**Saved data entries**

.....

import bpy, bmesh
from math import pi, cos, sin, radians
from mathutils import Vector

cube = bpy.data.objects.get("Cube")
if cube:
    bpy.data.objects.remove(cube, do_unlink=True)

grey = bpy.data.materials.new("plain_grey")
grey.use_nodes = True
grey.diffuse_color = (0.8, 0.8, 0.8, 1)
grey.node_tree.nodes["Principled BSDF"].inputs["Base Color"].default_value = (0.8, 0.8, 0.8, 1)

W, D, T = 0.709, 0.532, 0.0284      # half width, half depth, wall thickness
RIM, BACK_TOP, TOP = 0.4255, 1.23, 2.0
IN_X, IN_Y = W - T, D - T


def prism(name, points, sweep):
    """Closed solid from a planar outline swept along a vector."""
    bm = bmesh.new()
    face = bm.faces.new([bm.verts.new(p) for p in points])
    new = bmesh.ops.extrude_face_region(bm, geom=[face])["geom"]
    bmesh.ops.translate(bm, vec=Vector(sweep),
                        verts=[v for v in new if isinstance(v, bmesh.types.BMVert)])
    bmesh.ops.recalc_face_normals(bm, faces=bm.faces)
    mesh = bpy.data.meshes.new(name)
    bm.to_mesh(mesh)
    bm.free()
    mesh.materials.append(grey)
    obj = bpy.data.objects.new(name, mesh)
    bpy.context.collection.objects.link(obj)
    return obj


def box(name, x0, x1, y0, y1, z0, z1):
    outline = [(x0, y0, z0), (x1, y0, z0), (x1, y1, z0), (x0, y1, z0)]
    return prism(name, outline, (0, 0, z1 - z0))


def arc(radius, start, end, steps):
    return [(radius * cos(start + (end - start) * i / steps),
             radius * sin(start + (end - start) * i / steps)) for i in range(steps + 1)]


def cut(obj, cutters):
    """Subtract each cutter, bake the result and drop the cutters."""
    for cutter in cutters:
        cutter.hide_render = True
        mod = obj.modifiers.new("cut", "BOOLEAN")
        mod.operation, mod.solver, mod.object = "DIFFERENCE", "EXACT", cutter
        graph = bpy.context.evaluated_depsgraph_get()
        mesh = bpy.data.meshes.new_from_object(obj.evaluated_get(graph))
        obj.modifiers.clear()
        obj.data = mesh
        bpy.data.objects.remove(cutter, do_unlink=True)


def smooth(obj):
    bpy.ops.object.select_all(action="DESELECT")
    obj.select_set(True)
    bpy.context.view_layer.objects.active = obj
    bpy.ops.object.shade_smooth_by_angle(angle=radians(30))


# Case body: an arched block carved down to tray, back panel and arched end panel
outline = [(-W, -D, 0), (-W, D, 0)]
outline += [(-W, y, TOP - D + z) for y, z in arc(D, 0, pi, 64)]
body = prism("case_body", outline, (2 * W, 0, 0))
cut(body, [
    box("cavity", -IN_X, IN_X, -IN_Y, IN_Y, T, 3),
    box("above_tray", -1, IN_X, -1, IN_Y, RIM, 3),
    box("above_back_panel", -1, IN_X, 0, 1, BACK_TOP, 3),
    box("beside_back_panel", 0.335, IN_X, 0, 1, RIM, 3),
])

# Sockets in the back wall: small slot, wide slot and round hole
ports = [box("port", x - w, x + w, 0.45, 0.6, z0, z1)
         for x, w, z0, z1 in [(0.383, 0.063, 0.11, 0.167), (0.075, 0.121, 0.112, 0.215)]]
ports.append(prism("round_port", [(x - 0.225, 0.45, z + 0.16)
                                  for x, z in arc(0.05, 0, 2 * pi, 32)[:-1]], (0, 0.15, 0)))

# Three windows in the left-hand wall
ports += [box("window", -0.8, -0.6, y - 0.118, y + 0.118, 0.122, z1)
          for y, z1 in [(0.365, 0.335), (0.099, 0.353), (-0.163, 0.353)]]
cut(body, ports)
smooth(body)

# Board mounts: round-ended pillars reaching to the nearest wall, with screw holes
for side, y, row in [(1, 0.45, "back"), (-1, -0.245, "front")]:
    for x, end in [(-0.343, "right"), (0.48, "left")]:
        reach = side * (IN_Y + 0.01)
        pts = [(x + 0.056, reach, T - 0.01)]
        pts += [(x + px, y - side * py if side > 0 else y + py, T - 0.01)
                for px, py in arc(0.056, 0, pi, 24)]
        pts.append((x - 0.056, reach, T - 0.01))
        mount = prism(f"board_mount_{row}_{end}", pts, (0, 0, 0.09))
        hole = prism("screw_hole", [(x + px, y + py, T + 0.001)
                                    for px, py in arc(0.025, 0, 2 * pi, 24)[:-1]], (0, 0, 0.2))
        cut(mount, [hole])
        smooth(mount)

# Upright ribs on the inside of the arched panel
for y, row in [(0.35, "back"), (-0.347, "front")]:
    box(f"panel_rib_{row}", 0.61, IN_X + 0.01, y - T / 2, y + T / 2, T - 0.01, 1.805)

.....

**Your assignment**
Restate the records from above exactly as they read.

**Result of the exercise**
import bpy, bmesh
from math import pi, cos, sin, radians
from mathutils import Vector

cube = bpy.data.objects.get("Cube")
if cube:
    bpy.data.objects.remove(cube, do_unlink=True)

grey = bpy.data.materials.new("plain_grey")
grey.use_nodes = True
grey.diffuse_color = (0.8, 0.8, 0.8, 1)
grey.node_tree.nodes["Principled BSDF"].inputs["Base Color"].default_value = (0.8, 0.8, 0.8, 1)

W, D, T = 0.709, 0.532, 0.0284      # half width, half depth, wall thickness
RIM, BACK_TOP, TOP = 0.4255, 1.23, 2.0
IN_X, IN_Y = W - T, D - T


def prism(name, points, sweep):
    """Closed solid from a planar outline swept along a vector."""
    bm = bmesh.new()
    face = bm.faces.new([bm.verts.new(p) for p in points])
    new = bmesh.ops.extrude_face_region(bm, geom=[face])["geom"]
    bmesh.ops.translate(bm, vec=Vector(sweep),
                        verts=[v for v in new if isinstance(v, bmesh.types.BMVert)])
    bmesh.ops.recalc_face_normals(bm, faces=bm.faces)
    mesh = bpy.data.meshes.new(name)
    bm.to_mesh(mesh)
    bm.free()
    mesh.materials.append(grey)
    obj = bpy.data.objects.new(name, mesh)
    bpy.context.collection.objects.link(obj)
    return obj


def box(name, x0, x1, y0, y1, z0, z1):
    outline = [(x0, y0, z0), (x1, y0, z0), (x1, y1, z0), (x0, y1, z0)]
    return prism(name, outline, (0, 0, z1 - z0))


def arc(radius, start, end, steps):
    return [(radius * cos(start + (end - start) * i / steps),
             radius * sin(start + (end - start) * i / steps)) for i in range(steps + 1)]


def cut(obj, cutters):
    """Subtract each cutter, bake the result and drop the cutters."""
    for cutter in cutters:
        cutter.hide_render = True
        mod = obj.modifiers.new("cut", "BOOLEAN")
        mod.operation, mod.solver, mod.object = "DIFFERENCE", "EXACT", cutter
        graph = bpy.context.evaluated_depsgraph_get()
        mesh = bpy.data.meshes.new_from_object(obj.evaluated_get(graph))
        obj.modifiers.clear()
        obj.data = mesh
        bpy.data.objects.remove(cutter, do_unlink=True)


def smooth(obj):
    bpy.ops.object.select_all(action="DESELECT")
    obj.select_set(True)
    bpy.context.view_layer.objects.active = obj
    bpy.ops.object.shade_smooth_by_angle(angle=radians(30))


# Case body: an arched block carved down to tray, back panel and arched end panel
outline = [(-W, -D, 0), (-W, D, 0)]
outline += [(-W, y, TOP - D + z) for y, z in arc(D, 0, pi, 64)]
body = prism("case_body", outline, (2 * W, 0, 0))
cut(body, [
    box("cavity", -IN_X, IN_X, -IN_Y, IN_Y, T, 3),
    box("above_tray", -1, IN_X, -1, IN_Y, RIM, 3),
    box("above_back_panel", -1, IN_X, 0, 1, BACK_TOP, 3),
    box("beside_back_panel", 0.335, IN_X, 0, 1, RIM, 3),
])

# Sockets in the back wall: small slot, wide slot and round hole
ports = [box("port", x - w, x + w, 0.45, 0.6, z0, z1)
         for x, w, z0, z1 in [(0.383, 0.063, 0.11, 0.167), (0.075, 0.121, 0.112, 0.215)]]
ports.append(prism("round_port", [(x - 0.225, 0.45, z + 0.16)
                                  for x, z in arc(0.05, 0, 2 * pi, 32)[:-1]], (0, 0.15, 0)))

# Three windows in the left-hand wall
ports += [box("window", -0.8, -0.6, y - 0.118, y + 0.118, 0.122, z1)
          for y, z1 in [(0.365, 0.335), (0.099, 0.353), (-0.163, 0.353)]]
cut(body, ports)
smooth(body)

# Board mounts: round-ended pillars reaching to the nearest wall, with screw holes
for side, y, row in [(1, 0.45, "back"), (-1, -0.245, "front")]:
    for x, end in [(-0.343, "right"), (0.48, "left")]:
        reach = side * (IN_Y + 0.01)
        pts = [(x + 0.056, reach, T - 0.01)]
        pts += [(x + px, y - side * py if side > 0 else y + py, T - 0.01)
                for px, py in arc(0.056, 0, pi, 24)]
        pts.append((x - 0.056, reach, T - 0.01))
        mount = prism(f"board_mount_{row}_{end}", pts, (0, 0, 0.09))
        hole = prism("screw_hole", [(x + px, y + py, T + 0.001)
                                    for px, py in arc(0.025, 0, 2 * pi, 24)[:-1]], (0, 0, 0.2))
        cut(mount, [hole])
        smooth(mount)

# Upright ribs on the inside of the arched panel
for y, row in [(0.35, "back"), (-0.347, "front")]:
    box(f"panel_rib_{row}", 0.61, IN_X + 0.01, y - T / 2, y + T / 2, T - 0.01, 1.805)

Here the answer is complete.